* [Exercise details] Extract each record and reproduce it exactly.

* [Material provided]

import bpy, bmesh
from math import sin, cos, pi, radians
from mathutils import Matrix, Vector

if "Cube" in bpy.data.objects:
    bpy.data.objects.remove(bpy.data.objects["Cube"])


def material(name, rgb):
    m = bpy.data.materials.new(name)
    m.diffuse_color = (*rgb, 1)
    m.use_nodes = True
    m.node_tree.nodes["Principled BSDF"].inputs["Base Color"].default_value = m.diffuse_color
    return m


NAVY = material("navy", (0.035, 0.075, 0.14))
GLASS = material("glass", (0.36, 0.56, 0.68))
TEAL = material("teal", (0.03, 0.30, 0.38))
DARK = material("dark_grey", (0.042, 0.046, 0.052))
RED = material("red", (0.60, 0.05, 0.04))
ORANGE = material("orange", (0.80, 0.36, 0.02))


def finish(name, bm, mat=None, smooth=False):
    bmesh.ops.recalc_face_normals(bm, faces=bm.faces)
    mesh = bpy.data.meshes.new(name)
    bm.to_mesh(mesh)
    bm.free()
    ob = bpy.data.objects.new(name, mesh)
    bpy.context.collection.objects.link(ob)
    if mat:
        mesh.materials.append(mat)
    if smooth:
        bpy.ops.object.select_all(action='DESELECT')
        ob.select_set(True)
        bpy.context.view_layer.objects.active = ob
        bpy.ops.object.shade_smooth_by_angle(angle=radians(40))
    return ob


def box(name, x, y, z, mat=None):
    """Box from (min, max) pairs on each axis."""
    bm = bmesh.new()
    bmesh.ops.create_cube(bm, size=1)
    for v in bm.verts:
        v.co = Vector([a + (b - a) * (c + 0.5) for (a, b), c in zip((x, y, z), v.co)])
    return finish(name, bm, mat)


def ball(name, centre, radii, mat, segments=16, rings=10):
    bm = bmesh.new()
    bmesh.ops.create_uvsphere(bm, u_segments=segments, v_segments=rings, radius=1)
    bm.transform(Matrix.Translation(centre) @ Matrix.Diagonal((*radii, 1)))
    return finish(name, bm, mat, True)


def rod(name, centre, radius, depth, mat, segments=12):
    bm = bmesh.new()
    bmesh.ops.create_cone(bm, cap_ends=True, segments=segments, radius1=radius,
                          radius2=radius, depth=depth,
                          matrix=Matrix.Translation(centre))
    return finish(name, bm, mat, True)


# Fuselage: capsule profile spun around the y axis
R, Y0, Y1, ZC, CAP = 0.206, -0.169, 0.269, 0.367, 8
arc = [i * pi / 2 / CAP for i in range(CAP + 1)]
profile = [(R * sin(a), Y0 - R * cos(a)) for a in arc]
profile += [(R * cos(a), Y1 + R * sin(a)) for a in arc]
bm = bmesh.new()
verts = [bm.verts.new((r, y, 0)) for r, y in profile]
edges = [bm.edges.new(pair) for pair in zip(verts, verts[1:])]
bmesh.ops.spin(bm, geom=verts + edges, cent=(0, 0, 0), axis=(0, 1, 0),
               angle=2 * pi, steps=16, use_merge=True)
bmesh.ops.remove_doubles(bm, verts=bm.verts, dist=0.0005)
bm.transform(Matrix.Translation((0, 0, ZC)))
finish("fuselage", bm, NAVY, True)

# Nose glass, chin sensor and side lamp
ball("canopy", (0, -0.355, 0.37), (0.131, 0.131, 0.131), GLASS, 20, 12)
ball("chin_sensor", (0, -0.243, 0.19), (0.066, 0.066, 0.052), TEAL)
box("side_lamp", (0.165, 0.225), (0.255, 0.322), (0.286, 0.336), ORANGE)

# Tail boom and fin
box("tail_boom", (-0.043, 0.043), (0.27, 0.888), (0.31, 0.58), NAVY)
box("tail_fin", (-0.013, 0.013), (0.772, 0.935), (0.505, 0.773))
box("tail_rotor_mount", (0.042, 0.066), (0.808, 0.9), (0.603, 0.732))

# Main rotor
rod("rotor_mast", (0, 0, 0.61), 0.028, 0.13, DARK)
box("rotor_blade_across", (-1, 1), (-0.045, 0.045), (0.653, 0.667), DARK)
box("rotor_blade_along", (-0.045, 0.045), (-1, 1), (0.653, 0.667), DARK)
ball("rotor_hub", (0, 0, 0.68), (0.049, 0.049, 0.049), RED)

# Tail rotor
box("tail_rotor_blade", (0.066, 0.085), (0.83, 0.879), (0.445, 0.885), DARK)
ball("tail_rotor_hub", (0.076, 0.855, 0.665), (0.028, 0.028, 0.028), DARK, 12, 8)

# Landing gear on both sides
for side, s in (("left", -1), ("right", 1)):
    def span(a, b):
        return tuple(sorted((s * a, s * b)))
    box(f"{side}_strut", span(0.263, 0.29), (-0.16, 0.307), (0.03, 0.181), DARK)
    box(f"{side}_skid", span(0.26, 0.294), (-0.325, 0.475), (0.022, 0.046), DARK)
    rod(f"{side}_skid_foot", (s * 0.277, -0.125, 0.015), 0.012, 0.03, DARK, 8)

* [Task output]
import bpy, bmesh
from math import sin, cos, pi, radians
from mathutils import Matrix, Vector

if "Cube" in bpy.data.objects:
    bpy.data.objects.remove(bpy.data.objects["Cube"])


def material(name, rgb):
    m = bpy.data.materials.new(name)
    m.diffuse_color = (*rgb, 1)
    m.use_nodes = True
    m.node_tree.nodes["Principled BSDF"].inputs["Base Color"].default_value = m.diffuse_color
    return m


NAVY = material("navy", (0.035, 0.075, 0.14))
GLASS = material("glass", (0.36, 0.56, 0.68))
TEAL = material("teal", (0.03, 0.30, 0.38))
DARK = material("dark_grey", (0.042, 0.046, 0.052))
RED = material("red", (0.60, 0.05, 0.04))
ORANGE = material("orange", (0.80, 0.36, 0.02))


def finish(name, bm, mat=None, smooth=False):
    bmesh.ops.recalc_face_normals(bm, faces=bm.faces)
    mesh = bpy.data.meshes.new(name)
    bm.to_mesh(mesh)
    bm.free()
    ob = bpy.data.objects.new(name, mesh)
    bpy.context.collection.objects.link(ob)
    if mat:
        mesh.materials.append(mat)
    if smooth:
        bpy.ops.object.select_all(action='DESELECT')
        ob.select_set(True)
        bpy.context.view_layer.objects.active = ob
        bpy.ops.object.shade_smooth_by_angle(angle=radians(40))
    return ob


def box(name, x, y, z, mat=None):
    """Box from (min, max) pairs on each axis."""
    bm = bmesh.new()
    bmesh.ops.create_cube(bm, size=1)
    for v in bm.verts:
        v.co = Vector([a + (b - a) * (c + 0.5) for (a, b), c in zip((x, y, z), v.co)])
    return finish(name, bm, mat)


def ball(name, centre, radii, mat, segments=16, rings=10):
    bm = bmesh.new()
    bmesh.ops.create_uvsphere(bm, u_segments=segments, v_segments=rings, radius=1)
    bm.transform(Matrix.Translation(centre) @ Matrix.Diagonal((*radii, 1)))
    return finish(name, bm, mat, True)


def rod(name, centre, radius, depth, mat, segments=12):
    bm = bmesh.new()
    bmesh.ops.create_cone(bm, cap_ends=True, segments=segments, radius1=radius,
                          radius2=radius, depth=depth,
                          matrix=Matrix.Translation(centre))
    return finish(name, bm, mat, True)


# Fuselage: capsule profile spun around the y axis
R, Y0, Y1, ZC, CAP = 0.206, -0.169, 0.269, 0.367, 8
arc = [i * pi / 2 / CAP for i in range(CAP + 1)]
profile = [(R * sin(a), Y0 - R * cos(a)) for a in arc]
profile += [(R * cos(a), Y1 + R * sin(a)) for a in arc]
bm = bmesh.new()
verts = [bm.verts.new((r, y, 0)) for r, y in profile]
edges = [bm.edges.new(pair) for pair in zip(verts, verts[1:])]
bmesh.ops.spin(bm, geom=verts + edges, cent=(0, 0, 0), axis=(0, 1, 0),
               angle=2 * pi, steps=16, use_merge=True)
bmesh.ops.remove_doubles(bm, verts=bm.verts, dist=0.0005)
bm.transform(Matrix.Translation((0, 0, ZC)))
finish("fuselage", bm, NAVY, True)

# Nose glass, chin sensor and side lamp
ball("canopy", (0, -0.355, 0.37), (0.131, 0.131, 0.131), GLASS, 20, 12)
ball("chin_sensor", (0, -0.243, 0.19), (0.066, 0.066, 0.052), TEAL)
box("side_lamp", (0.165, 0.225), (0.255, 0.322), (0.286, 0.336), ORANGE)

# Tail boom and fin
box("tail_boom", (-0.043, 0.043), (0.27, 0.888), (0.31, 0.58), NAVY)
box("tail_fin", (-0.013, 0.013), (0.772, 0.935), (0.505, 0.773))
box("tail_rotor_mount", (0.042, 0.066), (0.808, 0.9), (0.603, 0.732))

# Main rotor
rod("rotor_mast", (0, 0, 0.61), 0.028, 0.13, DARK)
box("rotor_blade_across", (-1, 1), (-0.045, 0.045), (0.653, 0.667), DARK)
box("rotor_blade_along", (-0.045, 0.045), (-1, 1), (0.653, 0.667), DARK)
ball("rotor_hub", (0, 0, 0.68), (0.049, 0.049, 0.049), RED)

# Tail rotor
box("tail_rotor_blade", (0.066, 0.085), (0.83, 0.879), (0.445, 0.885), DARK)
ball("tail_rotor_hub", (0.076, 0.855, 0.665), (0.028, 0.028, 0.028), DARK, 12, 8)

# Landing gear on both sides
for side, s in (("left", -1), ("right", 1)):
    def span(a, b):
        return tuple(sorted((s * a, s * b)))
    box(f"{side}_strut", span(0.263, 0.29), (-0.16, 0.307), (0.03, 0.181), DARK)
    box(f"{side}_skid", span(0.26, 0.294), (-0.325, 0.475), (0.022, 0.046), DARK)
    rod(f"{side}_skid_foot", (s * 0.277, -0.125, 0.015), 0.012, 0.03, DARK, 8)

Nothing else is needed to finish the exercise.